Historian - Ethnographer - Educator

This story traces the transformation of an American high school over the course of the twentieth century.  In 1914, when Germantown High School officially opened, Martin G. Brumbaugh, the superintendent of the School District of Philadelphia, told residents that they had one of the finest high schools in the nation.  When it opened, this neighborhood high school, located in a quaint, suburban neighborhood on Philadelphia’s northwest corner, provided Germantown youth with a first-rate education and the necessary credentials to secure a prosperous future.  In 2013, almost a century later, William Hite, the superintendent of schools, announced that Germantown High School was one of 41 schools slated for closure due to low academic achievement. How is it that over the course of one century, Germantown High School, like so many other schools that serve low-income students of color, transformed from one of the finest institutions in the nation to the prototype of an urban school beyond repair?

My study, The Roots of Educational Inequality, is the first study to explore the political, economic, and social factors that contributed to the transformation of American high schools and the escalation of educational inequality over the course of the entire twentieth century.  This book links the history of a comprehensive high school to the history of its local community to its city, state, and nation. Through a fresh, longitudinal analysis that investigates daily events rather than focusing solely on key turning points, this study challenges conventional, declension narratives that suggest that American high schools have moved steadily from pillars of success to institutions of failures.  Instead, this work demonstrates that educational inequality has been embedded in our nation’s urban high schools since their founding.   My book manuscript argues that urban schools were never funded adequately.  Since the beginning of the twentieth century, urban school districts lacked the tax revenues needed to operate their schools.  Rather than raising taxes, these school districts relied on private philanthropy to subsidize a lack of government aid.  Over time, this philanthropy disappeared leaving urban schools with inadequate funds and exacerbating the level of educational inequality. 

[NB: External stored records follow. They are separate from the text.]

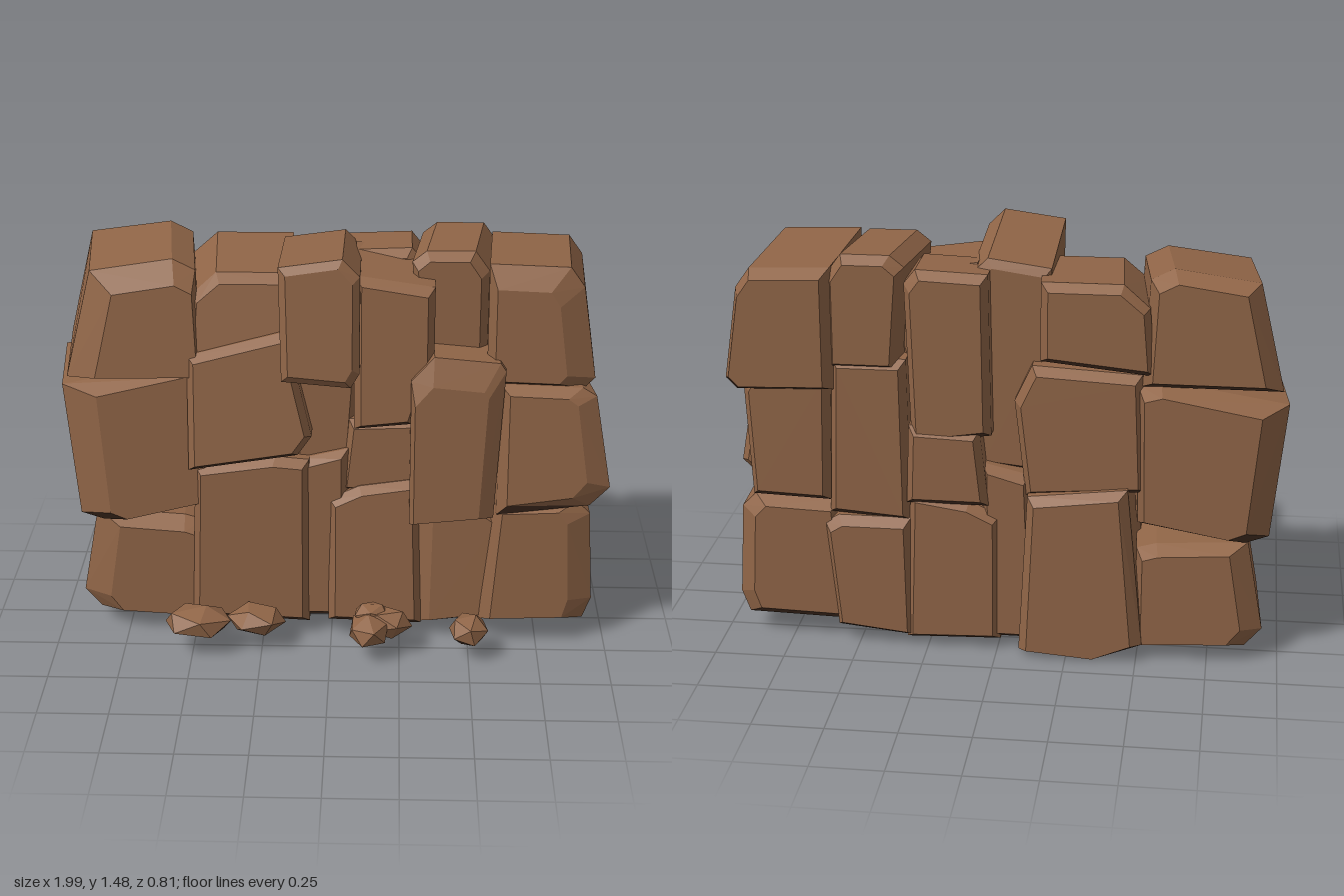
import * as THREE from 'three';
import { ConvexGeometry } from 'three/addons/geometries/ConvexGeometry.js';

const rock = new THREE.MeshStandardMaterial({ color: 0x906547 });
rock.name = 'brown rock';
const darkRock = new THREE.MeshStandardMaterial({ color: 0x4c3426 });
darkRock.name = 'dark underside rock';

// Gives the undersides of a faceted stone the dark rock colour.
function stoneMesh(parent, name, geometry) {
  const normals = geometry.attributes.normal;
  for (let i = 0; i < normals.count; i += 3) {
    geometry.addGroup(i, 3, normals.getY(i) < -0.6 ? 1 : 0);
  }
  const mesh = new THREE.Mesh(geometry, [rock, darkRock]);
  mesh.name = name;
  parent.add(mesh);
  return mesh;
}

// Chamfered stone block: outline in x,y, depth from back to front.
// face / rear = insets of the front and back faces (-x, +x, bottom, top),
// rise / skew = how much y / x grow toward the front,
// lean = front slope going up, yaw = front slope along x.
const EVEN = [0.025, 0.025, 0.025, 0.03];
function block(parent, name, outline, back, front,
  { bevel = 0.035, rise = 0, skew = 0, lean = 0, yaw = 0, face = EVEN, rear = EVEN } = {}) {
  const corners = [];
  for (let i = 0; i < outline.length; i += 2) corners.push(new THREE.Vector2(outline[i], outline[i + 1]));
  const { min, max } = new THREE.Box2().setFromPoints(corners);
  const midX = (min.x + max.x) / 2, midY = (min.y + max.y) / 2, midZ = (back + front) / 2;
  const points = [];
  const ring = (z, [l, r, b, t], sloped) => {
    for (const c of corners) {
      const x = THREE.MathUtils.mapLinear(c.x, min.x, max.x, min.x + l, max.x - r);
      const y = THREE.MathUtils.mapLinear(c.y, min.y, max.y, min.y + b, max.y - t);
      const slope = sloped ? yaw * (x - midX) - lean * (y - midY) : 0;
      points.push(new THREE.Vector3(x + (z - midZ) * skew, y + (z - midZ) * rise, z + slope));
    }
  };
  ring(back, rear, false);
  ring(back + bevel, [0, 0, 0, 0], false);
  ring(front - bevel, [0, 0, 0, 0], true);
  ring(front, face, true);
  stoneMesh(parent, name, new ConvexGeometry(points));
}

function row(parent, name) {
  const group = new THREE.Group();
  group.name = name;
  parent.add(group);
  return group;
}

export function createModel() {
  const model = new THREE.Group();
  model.name = 'stoneWall';

  // Bottom course
  const low = row(model, 'bottomCourse');
  block(low, 'bottomRightEndBlock', [-0.93, 0.13, -0.87, 0.06, -0.48, 0.04, -0.48, 0.42, -0.55, 0.44, -0.87, 0.46],
    -0.37, 0.13, { bevel: 0.06, rise: 0.04, skew: 0.06, face: [0.1, 0.02, 0.01, 0.05], rear: [0.08, 0.02, 0.03, 0.03] });
  block(low, 'bottomWideBlock', [-0.51, 0.06, -0.08, 0.04, -0.08, 0.69, -0.2, 0.7, -0.49, 0.66],
    -0.2, 0.17, { rise: 0.07 });
  block(low, 'bottomWideBackBlock', [-0.52, 0.07, -0.36, 0.01, -0.08, 0.03, -0.11, 0.62, -0.46, 0.66],
    -0.41, -0.1, { rise: 0.05, rear: [0.04, 0.03, 0.01, 0.03] });
  block(low, 'bottomNarrowBlock', [-0.14, 0.05, 0.06, 0.05, 0.06, 0.72, -0.11, 0.68], -0.34, 0.14, { rise: 0.06 });
  block(low, 'bottomCentreBlock', [-0.01, 0.05, 0.33, 0.04, 0.31, 0.61, 0.1, 0.58, -0.01, 0.53],
    -0.36, 0.17, { rise: 0.06, lean: 0.04 });
  block(low, 'bottomSlimBlock', [0.3, 0.04, 0.58, 0.07, 0.62, 0.47, 0.57, 0.5, 0.31, 0.5],
    -0.36, 0.16, { rise: 0.04, face: [0.06, 0.03, 0.02, 0.02] });
  block(low, 'bottomLeftEndBlock', [0.53, 0.07, 0.92, 0.08, 0.95, 0.16, 0.93, 0.5, 0.88, 0.55, 0.58, 0.54],
    -0.33, 0.2, { bevel: 0.05, rise: 0.04, face: [0.05, 0.09, 0.02, 0.03], rear: [0.03, 0.06, 0.04, 0.03] });

  // Middle course
  const middle = row(model, 'middleCourse');
  block(middle, 'middleRightEndBlock', [-0.93, 0.48, -0.85, 0.45, -0.47, 0.51, -0.46, 1.02, -0.54, 1.04, -0.98, 0.97],
    -0.39, 0.17, { bevel: 0.08, skew: 0.11, lean: 0.06, yaw: -0.12,
      face: [0.12, 0.02, 0.03, 0.03], rear: [0.1, 0.02, 0.04, 0.04] });
  block(middle, 'middleWideBlock', [-0.51, 0.67, -0.12, 0.73, -0.07, 0.8, -0.16, 1.18, -0.51, 1.09], -0.22, 0.18,
    { lean: 0.1 });
  block(middle, 'middleWideBackBlock', [-0.52, 0.63, -0.1, 0.6, -0.06, 0.95, -0.12, 1.08, -0.5, 1.06],
    -0.36, -0.1, { lean: 0.05 });
  block(middle, 'recessedUpperBlock', [-0.14, 0.66, 0.07, 0.68, 0.1, 1.08, -0.14, 1.08], -0.28, 0.09);
  block(middle, 'recessedLowerBlock', [0.03, 0.56, 0.32, 0.56, 0.31, 0.85, 0.06, 0.84], -0.38, 0.12);
  block(middle, 'tallBlock', [0.28, 0.48, 0.58, 0.51, 0.61, 1.07, 0.59, 1.1, 0.36, 1.12, 0.28, 1.03],
    -0.15, 0.235, { face: [0.015, 0.06, 0.015, 0.1] });
  block(middle, 'tallBackBlock', [0.31, 0.48, 0.6, 0.5, 0.58, 1.08, 0.32, 1.08], -0.35, -0.1);
  block(middle, 'middleLeftEndBlock', [0.57, 0.52, 0.9, 0.56, 0.97, 0.63, 0.91, 0.97, 0.86, 1, 0.57, 1.01],
    -0.22, 0.22, { bevel: 0.04, skew: 0.12, lean: 0.06, face: [0.03, 0.09, 0.05, 0.03] });
  block(middle, 'middleLeftBackBlock', [0.6, 0.54, 0.88, 0.55, 0.9, 0.97, 0.87, 1.02, 0.59, 1.02], -0.34, -0.16);

  // Top course
  const top = row(model, 'topCourse');
  block(top, 'topRightEndBlock', [-0.96, 1.01, -0.48, 1.01, -0.5, 1.39, -0.58, 1.43, -0.87, 1.39],
    -0.4, 0.14, { bevel: 0.07, rise: -0.06, skew: 0.1, lean: 0.1, yaw: -0.05,
      face: [0.1, 0.02, 0.02, 0.07], rear: [0.07, 0.03, 0.03, 0.04] });
  block(top, 'topWideBlock', [-0.53, 1.06, -0.14, 1.1, -0.14, 1.38, -0.42, 1.38, -0.51, 1.3],
    -0.4, 0.1, { rise: -0.05, skew: 0.06, lean: 0.18 });
  block(top, 'jutBlock', [-0.17, 1.03, 0.07, 1.01, 0.1, 1.06, 0.1, 1.4, 0.04, 1.46, -0.18, 1.43],
    -0.28, 0.275, { bevel: 0.02, rise: 0.09, lean: 0.1 });
  block(top, 'topCentreBlock', [0.08, 0.84, 0.28, 0.86, 0.36, 1.1, 0.36, 1.36, 0.08, 1.4],
    -0.25, 0.18, { rise: -0.04, lean: 0.06 });
  block(top, 'topCentreBackBlock', [0.02, 0.82, 0.3, 0.78, 0.32, 1.36, 0.28, 1.41, 0.03, 1.4], -0.37, -0.1);
  block(top, 'topSlimBlock', [0.33, 1.04, 0.57, 1.04, 0.57, 1.38, 0.52, 1.45, 0.35, 1.45, 0.3, 1.41],
    -0.35, 0.06, { skew: -0.12 });
  block(top, 'topLeftEndBlock', [0.56, 0.98, 0.9, 0.97, 0.94, 1.01, 0.89, 1.34, 0.84, 1.41, 0.56, 1.42],
    -0.39, 0.165, { bevel: 0.05, rise: 0.05, skew: -0.06, lean: 0.04, face: [0.03, 0.1, 0.03, 0.08] });

  // Loose stones along the front foot: position, radii, turn
  const rubble = row(model, 'looseStones');
  const stones = [
    [-0.48, 0.12, 0.28, 0.13, 0.06, 0.1, 0.3],
    [-0.27, 0.11, 0.24, 0.11, 0.055, 0.09, 1.1],
    [0.14, 0.11, 0.31, 0.08, 0.06, 0.1, 0.6],
    [0.2, 0.12, 0.27, 0.1, 0.06, 0.07, 2.0],
    [0.15, 0.15, 0.26, 0.07, 0.04, 0.06, 1.5],
    [0.5, 0.11, 0.3, 0.075, 0.06, 0.085, 0.2],
  ];
  for (const [x, y, z, rx, ry, rz, turn] of stones) {
    const geometry = new THREE.IcosahedronGeometry(1, 0).rotateZ(turn).rotateY(turn);
    stoneMesh(rubble, 'looseStone', geometry.scale(rx, ry, rz)).position.set(x, y, z);
  }
  return model;
}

This manuscript has been supported with generous support and fellowships from the University of Pennsylvania's Graduate School of Education, the School of Arts and Sciences, Harvard University's Hutchins Center, the National Academy of Education, and the Spencer Foundation.  It is currently under review with the University of Pennsylvania Press.